[Records excerpted from a collection]
▼▼▼

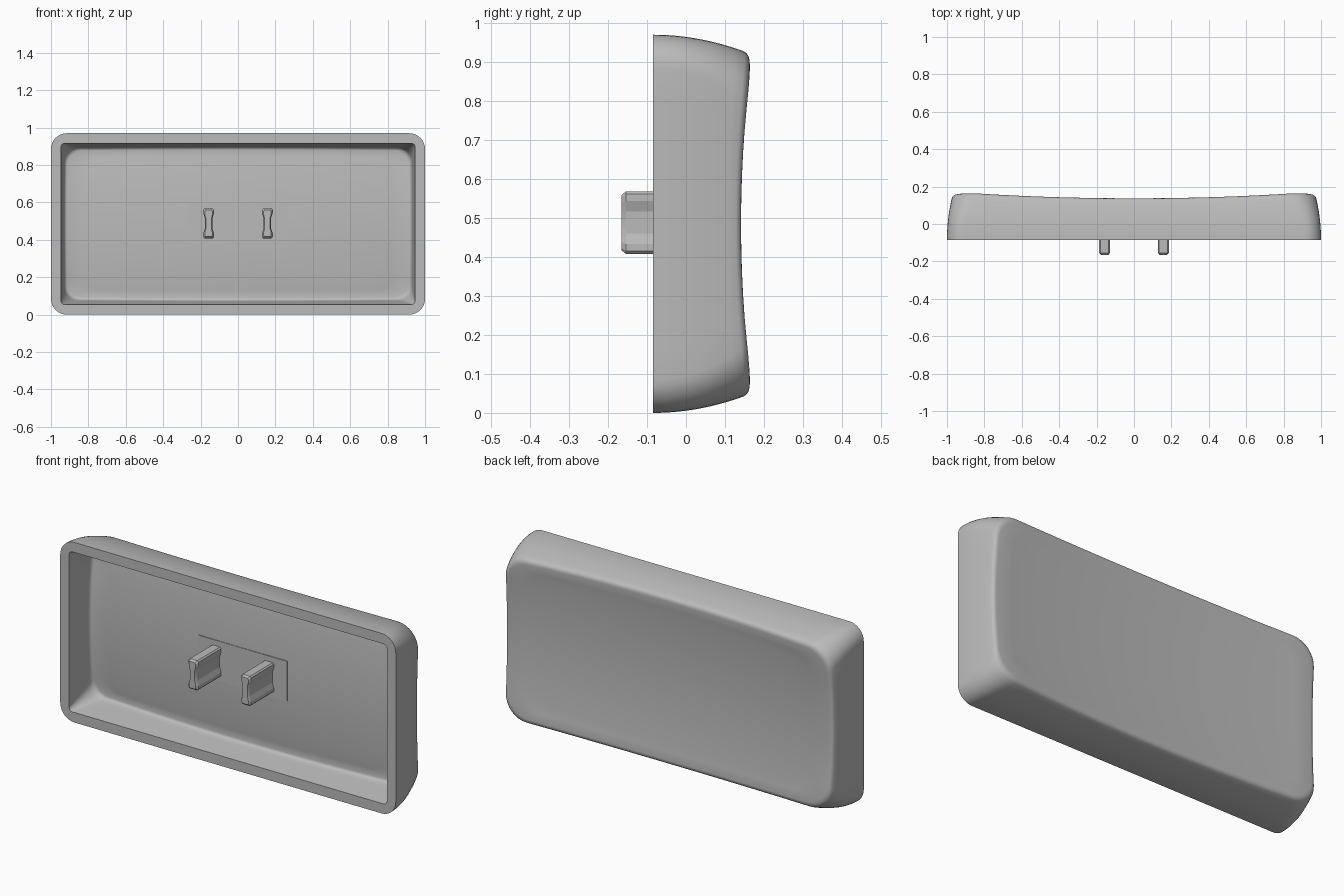
import bpy, bmesh
from math import sin, cos, pi

cube = bpy.data.objects.get("Cube")
if cube:
    bpy.data.objects.remove(cube)

grey = bpy.data.materials.new("light grey plastic")
grey.use_nodes = True
COLOUR = (0.5, 0.5, 0.5, 1)
grey.diffuse_color = COLOUR
grey.node_tree.nodes["Principled BSDF"].inputs["Base Color"].default_value = COLOUR

MID = 0.485      # height of the centre
RIM = -0.085     # y of the open rim


def finish(name, bm, angle=35):
    bmesh.ops.recalc_face_normals(bm, faces=bm.faces)
    mesh = bpy.data.meshes.new(name)
    bm.to_mesh(mesh)
    bm.free()
    mesh.materials.append(grey)
    obj = bpy.data.objects.new(name, mesh)
    bpy.context.collection.objects.link(obj)
    bpy.ops.object.select_all(action='DESELECT')
    obj.select_set(True)
    bpy.context.view_layer.objects.active = obj
    bpy.ops.object.shade_smooth_by_angle(angle=angle * pi / 180)
    return obj


def outline(hx, hz, r, arc=8, long=20, short=10):
    """Rounded rectangle with evenly divided straight sides."""
    corners = []
    for q, (sx, sz) in enumerate([(1, 1), (-1, 1), (-1, -1), (1, -1)]):
        cx, cz = sx * (hx - r), sz * (hz - r)
        corners.append([(cx + r * cos((q + i / arc) * pi / 2),
                         cz + r * sin((q + i / arc) * pi / 2)) for i in range(arc + 1)])
    pts = []
    for q in range(4):
        pts += corners[q]
        (ax, az), (bx, bz) = corners[q][-1], corners[(q + 1) % 4][0]
        n = long if q % 2 == 0 else short
        pts += [(ax + (bx - ax) * i / n, az + (bz - az) * i / n) for i in range(1, n)]
    return pts


def dish(x, z, base):
    """Shallow bowl that rises towards the edges."""
    return base + 0.032 * (x / 0.95) ** 2 + 0.027 * (z / 0.42) ** 2


def wall(t, base, front, back, power, inset=0.0, lift=0.0):
    """Ring at fraction t between the rim outline and the dish outline."""
    start, end = outline(*front), outline(*back)
    ring = []
    for (x0, z0), (x1, z1) in zip(start, end):
        top = dish(x1, z1, base) - lift
        y = RIM + t * (top - RIM)
        k = max(0, (y - RIM) / (base + 0.055 - RIM)) ** power
        x, z = x0 + (x1 - x0) * k, z0 + (z1 - z0) * k
        ring.append((x * (1 - inset / 0.95), y, z * (1 - inset / 0.43)))
    return ring


def floor_rings(edge, base, steps=10):
    """Rings shrinking from an edge to the middle of a dish."""
    return [[(x * s, dish(x * s, z * s, base), z * s) for x, _, z in edge]
            for s in [1 - i / steps for i in range(1, steps)]]


# Shell: outer wall, soft edge and dished face, then rim, cavity wall and cavity floor
OUT, OUT_BACK, BACK_Y = (1, 0.485, 0.085), (0.968, 0.437, 0.13), 0.108
IN, IN_BACK, FLOOR_Y = (0.947, 0.431, 0.02), (0.925, 0.405, 0.085), 0.04

outer = [wall(i / 10, BACK_Y, OUT, OUT_BACK, 2, lift=0.014) for i in range(11)]
outer += [wall(1, BACK_Y, OUT, OUT_BACK, 2, a, b)
          for a, b in [(0.002, 0.008), (0.006, 0.003), (0.012, 0.001), (0.02, 0)]]
outer += floor_rings(outer[-1], BACK_Y)
inner = [wall(i / 6, FLOOR_Y, IN, IN_BACK, 1, lift=0.014) for i in range(7)]
inner += [wall(1, FLOOR_Y, IN, IN_BACK, 1, a, b)
          for a, b in [(0.002, 0.008), (0.006, 0.003), (0.014, 0)]]
inner += floor_rings(inner[-1], FLOOR_Y)

bm = bmesh.new()
rings = [[bm.verts.new((x, y, z + MID)) for x, y, z in ring]
         for ring in outer[::-1] + inner]
count = len(rings[0])
for a, b in zip(rings, rings[1:]):
    for i in range(count):
        j = (i + 1) % count
        bm.faces.new((a[i], a[j], b[j], b[i]))
for ring, base in ((rings[0], BACK_Y), (rings[-1], FLOOR_Y)):
    centre = bm.verts.new((0, base, MID))
    for i in range(count):
        bm.faces.new((ring[i], ring[(i + 1) % count], centre))
finish("cap_shell", bm, 40)

# Thin mounting plate on the cavity floor
bm = bmesh.new()
bmesh.ops.create_cube(bm, size=1)
for v in bm.verts:
    v.co = (v.co.x * 0.53, 0.044 + v.co.y * 0.009, MID + 0.005 + v.co.z * 0.215)
finish("mounting_plate", bm)

# Two waisted prongs with chamfered tips
SIDE = [(0.022, -0.08), (0.029, -0.073), (0.029, -0.055), (0.02, -0.028)]
half = SIDE + [(x, -z) for x, z in SIDE[::-1]]
section = half + [(-x, z) for x, z in half[::-1]]
for name, cx in (("right_prong", -0.157), ("left_prong", 0.157)):
    bm = bmesh.new()
    levels = [[bm.verts.new((cx + x * sx, y, MID + 0.003 + z * sz)) for x, z in section]
              for y, sx, sz in ((-0.165, 0.7, 0.89), (-0.154, 1, 1), (0.05, 1, 1))]
    n = len(section)
    for a, b in zip(levels, levels[1:]):
        for i in range(n):
            bm.faces.new((a[i], a[(i + 1) % n], b[(i + 1) % n], b[i]))
    bm.faces.new(levels[0])
    bm.faces.new(levels[-1])
    finish(name, bm, 15)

▲▲▲

[Exercise objective]: Lines that contain "return" should be pulled from the entries above and reported.

[Answer below]:
    return obj
    return pts
    return base + 0.032 * (x / 0.95) ** 2 + 0.027 * (z / 0.42) ** 2
    return ring
    return [[(x * s, dish(x * s, z * s, base), z * s) for x, _, z in edge]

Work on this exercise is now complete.